***** Provided records
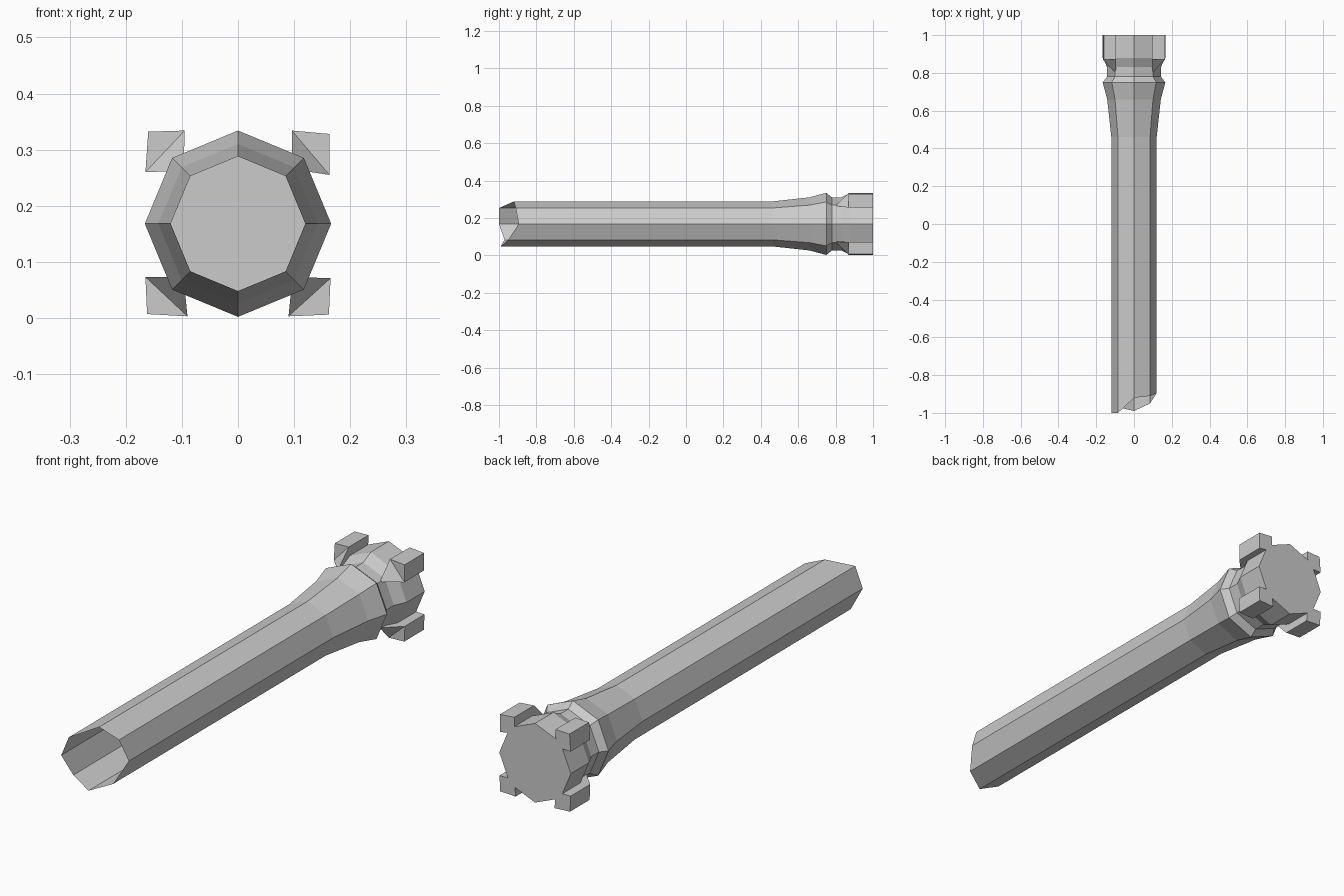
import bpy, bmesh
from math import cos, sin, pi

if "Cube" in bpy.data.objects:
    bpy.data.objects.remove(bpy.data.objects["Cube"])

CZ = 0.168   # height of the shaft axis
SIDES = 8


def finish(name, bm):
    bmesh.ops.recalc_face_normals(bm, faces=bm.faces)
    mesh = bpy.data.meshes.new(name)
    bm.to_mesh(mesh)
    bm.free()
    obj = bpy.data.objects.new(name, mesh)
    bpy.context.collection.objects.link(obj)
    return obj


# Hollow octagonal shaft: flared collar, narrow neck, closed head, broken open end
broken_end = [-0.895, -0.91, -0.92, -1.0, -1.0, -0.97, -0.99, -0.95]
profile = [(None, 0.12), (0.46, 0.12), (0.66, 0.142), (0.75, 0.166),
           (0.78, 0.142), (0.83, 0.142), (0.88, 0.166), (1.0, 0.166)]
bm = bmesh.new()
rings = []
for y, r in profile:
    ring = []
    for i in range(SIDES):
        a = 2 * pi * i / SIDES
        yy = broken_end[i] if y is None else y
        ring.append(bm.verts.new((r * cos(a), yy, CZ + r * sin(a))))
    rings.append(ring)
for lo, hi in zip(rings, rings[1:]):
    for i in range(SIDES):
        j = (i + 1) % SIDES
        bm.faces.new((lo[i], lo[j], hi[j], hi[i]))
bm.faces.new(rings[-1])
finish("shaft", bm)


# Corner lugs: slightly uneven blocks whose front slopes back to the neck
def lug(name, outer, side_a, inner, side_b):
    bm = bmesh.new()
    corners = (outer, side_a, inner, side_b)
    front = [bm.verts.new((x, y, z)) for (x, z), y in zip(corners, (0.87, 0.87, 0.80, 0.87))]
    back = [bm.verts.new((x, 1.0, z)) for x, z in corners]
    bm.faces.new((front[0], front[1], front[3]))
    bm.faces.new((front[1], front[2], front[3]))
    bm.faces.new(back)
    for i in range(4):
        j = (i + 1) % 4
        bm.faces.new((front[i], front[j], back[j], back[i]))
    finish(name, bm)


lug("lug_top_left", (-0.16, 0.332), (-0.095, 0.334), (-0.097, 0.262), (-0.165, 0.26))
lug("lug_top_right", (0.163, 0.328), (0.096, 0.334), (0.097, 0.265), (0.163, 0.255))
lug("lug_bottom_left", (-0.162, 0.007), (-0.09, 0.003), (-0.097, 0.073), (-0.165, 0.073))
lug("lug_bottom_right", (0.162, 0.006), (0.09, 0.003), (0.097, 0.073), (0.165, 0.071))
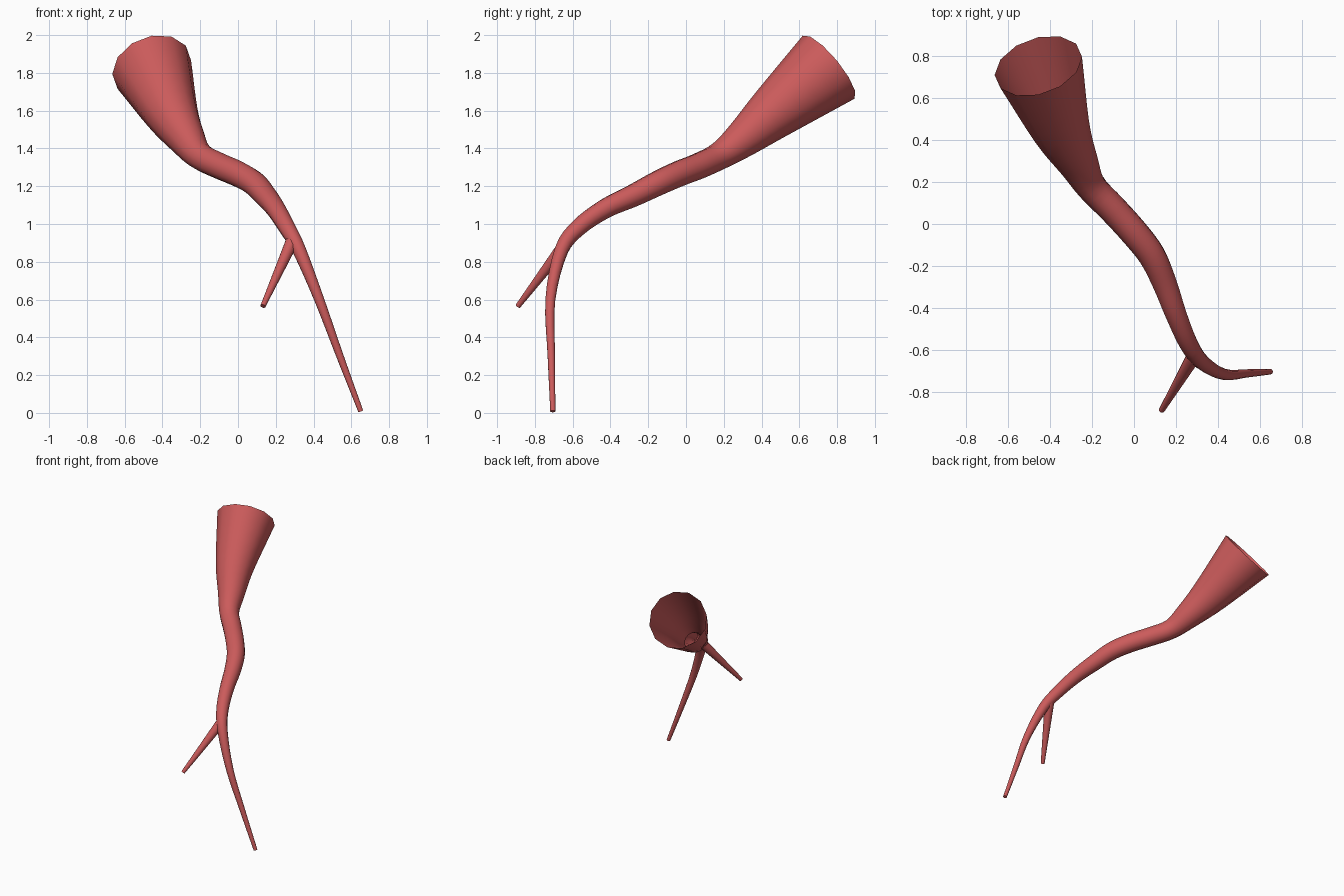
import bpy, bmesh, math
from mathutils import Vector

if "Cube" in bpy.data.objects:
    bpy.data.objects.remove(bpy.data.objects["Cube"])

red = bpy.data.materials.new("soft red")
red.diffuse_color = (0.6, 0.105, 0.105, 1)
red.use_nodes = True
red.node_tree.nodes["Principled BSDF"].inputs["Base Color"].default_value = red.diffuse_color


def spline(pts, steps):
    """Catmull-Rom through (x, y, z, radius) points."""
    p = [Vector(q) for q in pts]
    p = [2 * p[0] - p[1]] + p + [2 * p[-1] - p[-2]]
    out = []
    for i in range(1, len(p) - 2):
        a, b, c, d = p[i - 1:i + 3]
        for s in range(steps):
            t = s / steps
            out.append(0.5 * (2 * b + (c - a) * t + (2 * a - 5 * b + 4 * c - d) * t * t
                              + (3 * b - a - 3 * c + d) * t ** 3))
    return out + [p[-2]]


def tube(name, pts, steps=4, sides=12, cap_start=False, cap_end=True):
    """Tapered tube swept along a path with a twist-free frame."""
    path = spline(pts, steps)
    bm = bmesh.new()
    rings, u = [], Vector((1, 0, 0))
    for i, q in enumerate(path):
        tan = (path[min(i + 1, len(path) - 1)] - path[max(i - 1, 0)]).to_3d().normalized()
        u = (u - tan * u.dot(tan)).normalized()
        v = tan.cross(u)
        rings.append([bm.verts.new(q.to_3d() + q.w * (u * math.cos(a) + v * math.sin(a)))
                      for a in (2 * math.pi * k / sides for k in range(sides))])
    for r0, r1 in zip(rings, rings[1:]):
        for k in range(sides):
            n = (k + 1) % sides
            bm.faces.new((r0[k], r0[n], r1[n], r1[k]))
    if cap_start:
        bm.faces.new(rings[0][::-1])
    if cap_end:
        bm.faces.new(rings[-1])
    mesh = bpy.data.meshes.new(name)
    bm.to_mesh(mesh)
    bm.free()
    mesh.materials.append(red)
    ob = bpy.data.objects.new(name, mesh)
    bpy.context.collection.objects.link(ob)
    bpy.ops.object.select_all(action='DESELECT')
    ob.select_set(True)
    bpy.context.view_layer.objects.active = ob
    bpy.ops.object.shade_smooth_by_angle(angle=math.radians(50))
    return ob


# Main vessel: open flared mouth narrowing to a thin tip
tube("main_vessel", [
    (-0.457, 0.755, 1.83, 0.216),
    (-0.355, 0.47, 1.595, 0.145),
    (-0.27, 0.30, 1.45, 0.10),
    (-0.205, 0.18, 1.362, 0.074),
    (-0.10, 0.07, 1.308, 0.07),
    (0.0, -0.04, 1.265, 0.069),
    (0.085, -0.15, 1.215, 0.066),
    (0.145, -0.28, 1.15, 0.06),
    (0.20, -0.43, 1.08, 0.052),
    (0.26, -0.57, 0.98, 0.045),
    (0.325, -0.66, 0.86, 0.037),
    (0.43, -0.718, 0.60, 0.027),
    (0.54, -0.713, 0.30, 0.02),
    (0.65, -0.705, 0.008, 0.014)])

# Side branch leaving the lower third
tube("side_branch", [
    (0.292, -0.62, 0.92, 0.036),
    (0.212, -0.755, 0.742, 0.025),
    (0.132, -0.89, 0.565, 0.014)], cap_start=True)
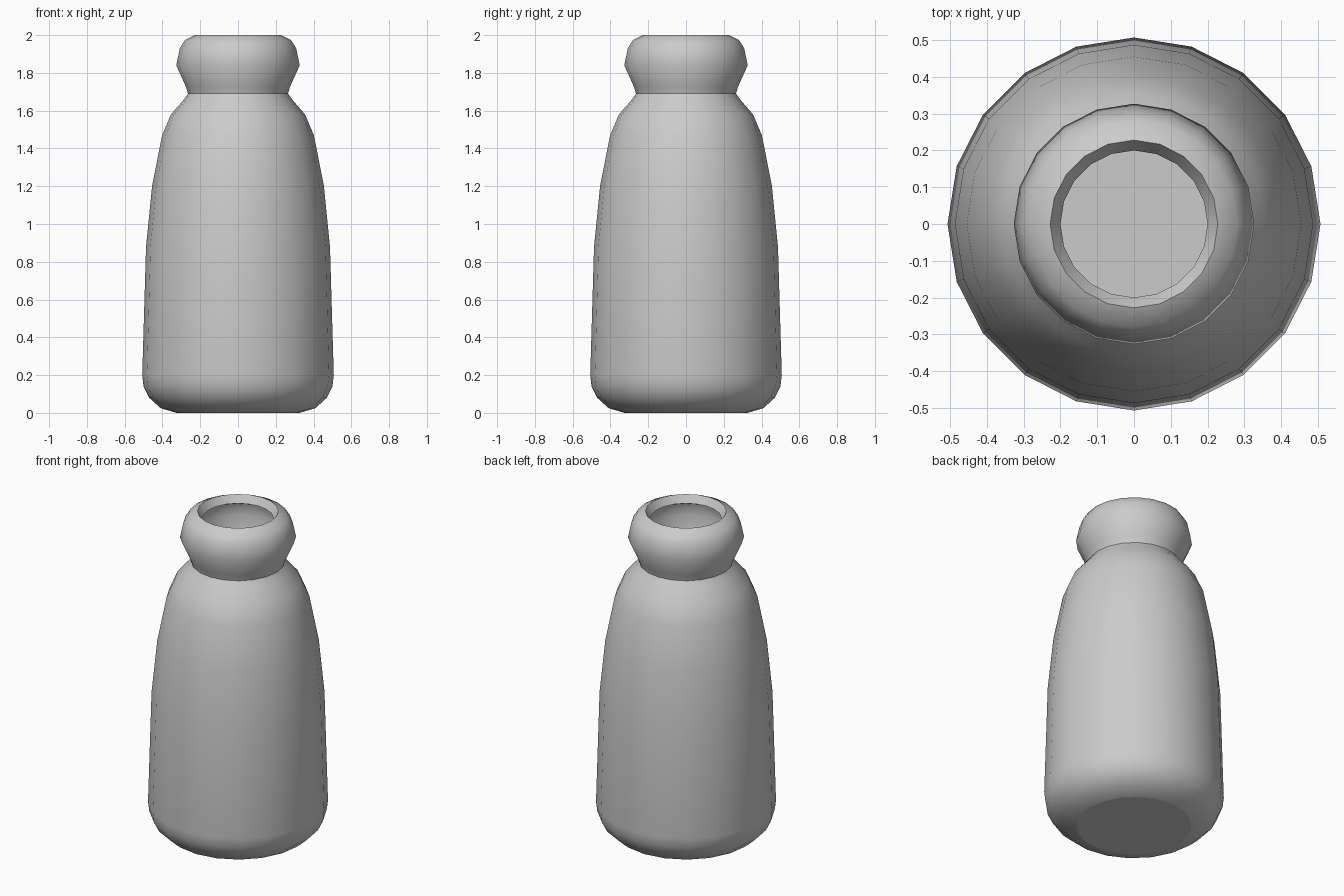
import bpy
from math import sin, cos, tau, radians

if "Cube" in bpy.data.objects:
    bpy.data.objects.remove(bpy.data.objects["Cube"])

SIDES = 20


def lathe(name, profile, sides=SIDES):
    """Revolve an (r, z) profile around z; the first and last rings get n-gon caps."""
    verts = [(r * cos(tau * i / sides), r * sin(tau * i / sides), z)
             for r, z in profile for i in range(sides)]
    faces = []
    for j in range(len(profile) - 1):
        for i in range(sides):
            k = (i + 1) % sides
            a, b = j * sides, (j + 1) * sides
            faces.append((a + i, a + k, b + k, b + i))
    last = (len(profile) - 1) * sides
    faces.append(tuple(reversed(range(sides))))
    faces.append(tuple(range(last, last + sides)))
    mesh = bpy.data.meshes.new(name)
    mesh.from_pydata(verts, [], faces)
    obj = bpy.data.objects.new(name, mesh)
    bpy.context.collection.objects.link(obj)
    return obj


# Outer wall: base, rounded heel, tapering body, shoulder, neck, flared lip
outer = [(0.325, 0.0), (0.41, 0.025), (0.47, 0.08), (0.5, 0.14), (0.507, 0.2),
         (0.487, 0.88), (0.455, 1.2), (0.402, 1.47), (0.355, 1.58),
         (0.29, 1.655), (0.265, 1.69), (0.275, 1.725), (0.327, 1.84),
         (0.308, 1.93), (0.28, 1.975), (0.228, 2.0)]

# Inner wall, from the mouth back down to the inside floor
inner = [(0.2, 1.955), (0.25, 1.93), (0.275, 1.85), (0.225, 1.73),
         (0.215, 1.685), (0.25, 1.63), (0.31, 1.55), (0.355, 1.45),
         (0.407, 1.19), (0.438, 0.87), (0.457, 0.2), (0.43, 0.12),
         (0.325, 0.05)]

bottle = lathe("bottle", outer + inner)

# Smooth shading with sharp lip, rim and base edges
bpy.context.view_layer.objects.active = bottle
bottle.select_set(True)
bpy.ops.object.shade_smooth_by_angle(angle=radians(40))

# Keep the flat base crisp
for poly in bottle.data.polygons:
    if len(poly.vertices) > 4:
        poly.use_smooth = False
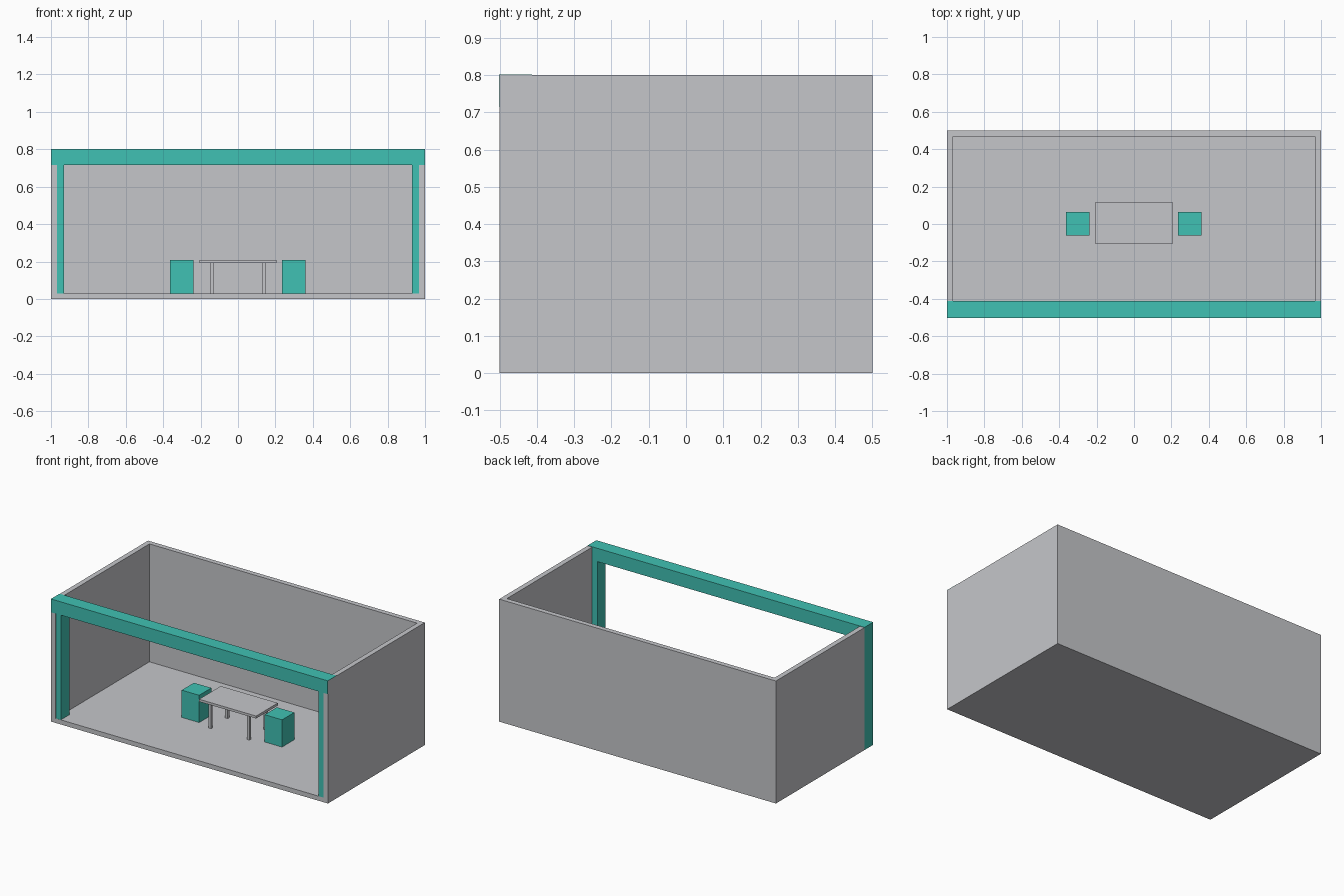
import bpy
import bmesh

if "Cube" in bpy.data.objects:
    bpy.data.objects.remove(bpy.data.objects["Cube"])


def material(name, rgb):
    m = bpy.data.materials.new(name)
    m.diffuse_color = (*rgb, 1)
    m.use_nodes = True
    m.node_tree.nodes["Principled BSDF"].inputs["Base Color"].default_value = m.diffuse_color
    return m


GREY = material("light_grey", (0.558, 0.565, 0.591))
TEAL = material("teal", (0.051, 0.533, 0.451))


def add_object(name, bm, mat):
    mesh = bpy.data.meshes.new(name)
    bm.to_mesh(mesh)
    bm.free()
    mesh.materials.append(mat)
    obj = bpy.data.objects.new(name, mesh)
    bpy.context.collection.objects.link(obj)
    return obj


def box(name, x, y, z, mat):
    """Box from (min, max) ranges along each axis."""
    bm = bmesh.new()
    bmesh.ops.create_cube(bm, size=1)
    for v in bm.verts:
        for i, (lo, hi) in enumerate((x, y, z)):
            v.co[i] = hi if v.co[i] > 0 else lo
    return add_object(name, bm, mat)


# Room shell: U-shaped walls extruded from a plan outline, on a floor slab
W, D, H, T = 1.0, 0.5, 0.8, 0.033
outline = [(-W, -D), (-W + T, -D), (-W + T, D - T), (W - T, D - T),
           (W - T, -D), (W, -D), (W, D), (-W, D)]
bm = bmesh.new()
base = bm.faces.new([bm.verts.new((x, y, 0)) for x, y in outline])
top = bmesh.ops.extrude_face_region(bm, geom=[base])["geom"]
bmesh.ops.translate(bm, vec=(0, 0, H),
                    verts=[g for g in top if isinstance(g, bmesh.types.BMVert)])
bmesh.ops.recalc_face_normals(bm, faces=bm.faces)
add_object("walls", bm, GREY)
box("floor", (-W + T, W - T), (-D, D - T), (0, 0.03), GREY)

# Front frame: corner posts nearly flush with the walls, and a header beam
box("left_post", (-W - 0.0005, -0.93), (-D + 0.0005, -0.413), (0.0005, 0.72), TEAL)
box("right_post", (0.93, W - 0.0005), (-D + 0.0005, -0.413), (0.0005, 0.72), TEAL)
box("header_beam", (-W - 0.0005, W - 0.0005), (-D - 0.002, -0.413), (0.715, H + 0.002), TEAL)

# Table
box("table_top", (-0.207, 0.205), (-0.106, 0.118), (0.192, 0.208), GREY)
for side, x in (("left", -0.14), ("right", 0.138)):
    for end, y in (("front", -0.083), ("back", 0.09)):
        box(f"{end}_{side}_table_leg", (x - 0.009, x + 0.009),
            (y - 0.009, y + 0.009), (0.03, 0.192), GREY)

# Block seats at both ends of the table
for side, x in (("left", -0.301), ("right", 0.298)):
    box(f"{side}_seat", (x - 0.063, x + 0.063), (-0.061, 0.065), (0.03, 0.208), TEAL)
**********
**Problem details:** Nothing but the lines above from the one that has "bottle.select_set(True)" down to the one that has "(0, 0.03), GREY)" belongs in the answer, copied exactly, without pictures.

**Finished task:**
bottle.select_set(True)
bpy.ops.object.shade_smooth_by_angle(angle=radians(40))

# Keep the flat base crisp
for poly in bottle.data.polygons:
    if len(poly.vertices) > 4:
        poly.use_smooth = False
import bpy
import bmesh

if "Cube" in bpy.data.objects:
    bpy.data.objects.remove(bpy.data.objects["Cube"])


def material(name, rgb):
    m = bpy.data.materials.new(name)
    m.diffuse_color = (*rgb, 1)
    m.use_nodes = True
    m.node_tree.nodes["Principled BSDF"].inputs["Base Color"].default_value = m.diffuse_color
    return m


GREY = material("light_grey", (0.558, 0.565, 0.591))
TEAL = material("teal", (0.051, 0.533, 0.451))


def add_object(name, bm, mat):
    mesh = bpy.data.meshes.new(name)
    bm.to_mesh(mesh)
    bm.free()
    mesh.materials.append(mat)
    obj = bpy.data.objects.new(name, mesh)
    bpy.context.collection.objects.link(obj)
    return obj


def box(name, x, y, z, mat):
    """Box from (min, max) ranges along each axis."""
    bm = bmesh.new()
    bmesh.ops.create_cube(bm, size=1)
    for v in bm.verts:
        for i, (lo, hi) in enumerate((x, y, z)):
            v.co[i] = hi if v.co[i] > 0 else lo
    return add_object(name, bm, mat)


# Room shell: U-shaped walls extruded from a plan outline, on a floor slab
W, D, H, T = 1.0, 0.5, 0.8, 0.033
outline = [(-W, -D), (-W + T, -D), (-W + T, D - T), (W - T, D - T),
           (W - T, -D), (W, -D), (W, D), (-W, D)]
bm = bmesh.new()
base = bm.faces.new([bm.verts.new((x, y, 0)) for x, y in outline])
top = bmesh.ops.extrude_face_region(bm, geom=[base])["geom"]
bmesh.ops.translate(bm, vec=(0, 0, H),
                    verts=[g for g in top if isinstance(g, bmesh.types.BMVert)])
bmesh.ops.recalc_face_normals(bm, faces=bm.faces)
add_object("walls", bm, GREY)
box("floor", (-W + T, W - T), (-D, D - T), (0, 0.03), GREY)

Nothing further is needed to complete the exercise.